→ INFORMATION GIVEN
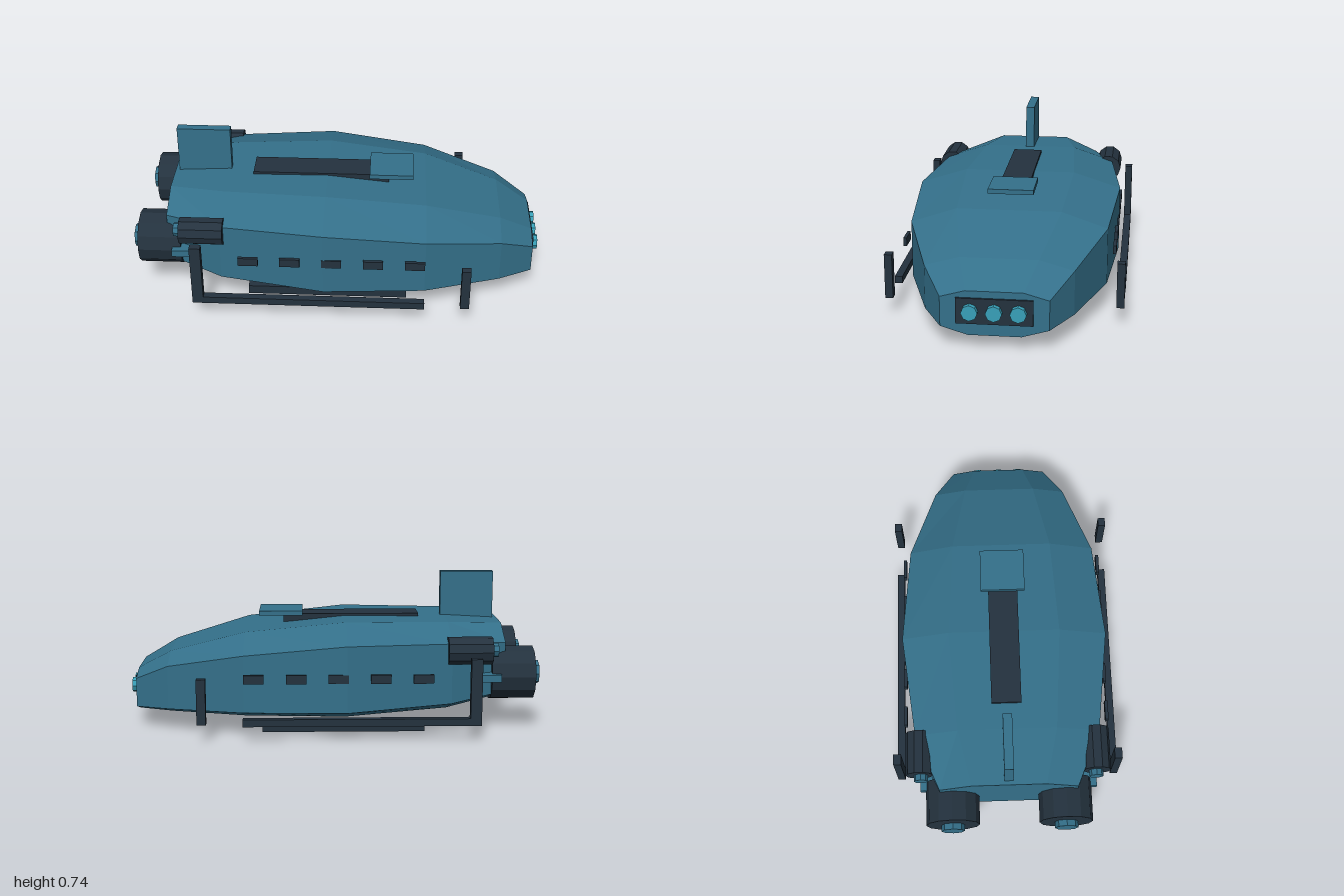
import * as THREE from 'three';

const paint = (color) => new THREE.MeshStandardMaterial({ color, flatShading: true });

// Hull: eight-sided cross-sections lofted along x, closed at both ends
function hullGeometry() {
  // x, side half-width, roof half-width, belly half-width, roof y, upper side y, lower side y, belly y
  const stations = [
    [-0.83, 0.335, 0.18, 0.165, 0.50, 0.43, 0.19, 0.135],
    [-0.56, 0.45, 0.24, 0.22, 0.515, 0.445, 0.155, 0.08],
    [-0.06, 0.51, 0.275, 0.245, 0.52, 0.445, 0.125, 0.042],
    [0.43, 0.47, 0.25, 0.23, 0.47, 0.395, 0.12, 0.047],
    [0.80, 0.34, 0.18, 0.165, 0.365, 0.32, 0.11, 0.057],
    [0.965, 0.243, 0.13, 0.12, 0.272, 0.24, 0.10, 0.063],
  ];
  const rings = stations.map(([x, side, roof, belly, yTop, yUp, yLow, yBot]) => [
    [roof, yTop], [side, yUp], [side, yLow], [belly, yBot],
    [-belly, yBot], [-side, yLow], [-side, yUp], [-roof, yTop],
  ].map(([z, y]) => [x, y, z]));
  const pos = [];
  const tri = (a, b, c) => pos.push(...a, ...b, ...c);
  for (let i = 0; i < rings.length - 1; i++) {
    for (let j = 0; j < 8; j++) {
      const k = (j + 1) % 8;
      const a = rings[i][j], b = rings[i][k], c = rings[i + 1][k], d = rings[i + 1][j];
      tri(a, b, c);
      tri(a, c, d);
    }
  }
  const tail = rings[0], nose = rings[rings.length - 1];
  for (let j = 1; j < 7; j++) {
    tri(tail[0], tail[j + 1], tail[j]);
    tri(nose[0], nose[j], nose[j + 1]);
  }
  const geo = new THREE.BufferGeometry();
  geo.setAttribute('position', new THREE.Float32BufferAttribute(pos, 3));
  geo.computeVertexNormals();
  return geo;
}

export function createModel() {
  const model = new THREE.Group();
  model.name = 'shuttle';
  const blue = paint(0x34708a), dark = paint(0x24323e), glow = paint(0x38a0b8);

  const add = (name, geo, mat) => {
    const mesh = new THREE.Mesh(geo, mat);
    mesh.name = name;
    model.add(mesh);
    return mesh;
  };
  // Box given by its extents on each axis
  const box = (name, mat, [x0, x1], [y0, y1], [z0, z1]) =>
    add(name, new THREE.BoxGeometry(x1 - x0, y1 - y0, Math.abs(z1 - z0)), mat)
      .position.set((x0 + x1) / 2, (y0 + y1) / 2, (z0 + z1) / 2);
  // Cylinder lying along x
  const tube = (name, mat, r, sides, [x0, x1], y, z) =>
    add(name, new THREE.CylinderGeometry(r, r, x1 - x0, sides).rotateZ(-Math.PI / 2), mat)
      .position.set((x0 + x1) / 2, y, z);

  add('hull', hullGeometry(), blue);

  // Roof
  box('tailFin', blue, [-0.81, -0.545], [0.47, 0.735], [-0.022, 0.022]);
  box('roofStrip', dark, [-0.43, 0.245], [0.49, 0.53], [-0.073, 0.073]);
  box('roofPlate', blue, [0.15, 0.365], [0.527, 0.55], [-0.11, 0.11]);

  // Nose panel with three lamps
  box('nosePanel', dark, [0.955, 0.975], [0.12, 0.24], [-0.172, 0.172]);
  for (const z of [-0.108, 0, 0.108]) tube('noseLamp', glow, 0.037, 8, [0.965, 1], 0.18, z);

  // Parts mirrored on both sides
  for (const s of [1, -1]) {
    tube('mainEngine', dark, 0.131, 12, [-0.97, -0.76], 0.272, s * 0.277);
    tube('mainNozzle', blue, 0.057, 8, [-1, -0.95], 0.272, s * 0.277);
    tube('upperThruster', dark, 0.066, 10, [-0.75, -0.54], 0.41, s * 0.432);
    tube('upperNozzle', blue, 0.034, 8, [-0.78, -0.74], 0.41, s * 0.425);
    box('enginePylon', blue, [-0.8, -0.66], [0.255, 0.29], [s * 0.33, s * 0.435]);

    box('sideRail', dark, [-0.69, 0.43], [0.075, 0.11], [s * 0.523, s * 0.56]);
    box('rearPost', dark, [-0.69, -0.637], [0.11, 0.392], [s * 0.523, s * 0.56]);
    box('frontPost', dark, [0.602, 0.645], [0.085, 0.302], [s * 0.523, s * 0.56]);
    box('landingSkid', dark, [-0.44, 0.345], [0, 0.045], [s * 0.305, s * 0.372]);

    for (let i = 0; i < 5; i++) {
      const x = -0.42 + i * 0.2;
      box('sideWindow', dark, [x - 0.048, x + 0.048], [0.268, 0.31], [s * 0.496, s * 0.512]);
    }
  }
  return model;
}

→ WHAT YOU NEED TO DO
Copy exactly the stretch of data above from the line with "box('enginePylon', blue, [-0.8, -0.66], [0.255, 0.29], [s" through the line with "box('sideWindow', dark, [x", and omit all other lines.

→ RESULT FOR THIS EXERCISE
    box('enginePylon', blue, [-0.8, -0.66], [0.255, 0.29], [s * 0.33, s * 0.435]);

    box('sideRail', dark, [-0.69, 0.43], [0.075, 0.11], [s * 0.523, s * 0.56]);
    box('rearPost', dark, [-0.69, -0.637], [0.11, 0.392], [s * 0.523, s * 0.56]);
    box('frontPost', dark, [0.602, 0.645], [0.085, 0.302], [s * 0.523, s * 0.56]);
    box('landingSkid', dark, [-0.44, 0.345], [0, 0.045], [s * 0.305, s * 0.372]);

    for (let i = 0; i < 5; i++) {
      const x = -0.42 + i * 0.2;
      box('sideWindow', dark, [x - 0.048, x + 0.048], [0.268, 0.31], [s * 0.496, s * 0.512]);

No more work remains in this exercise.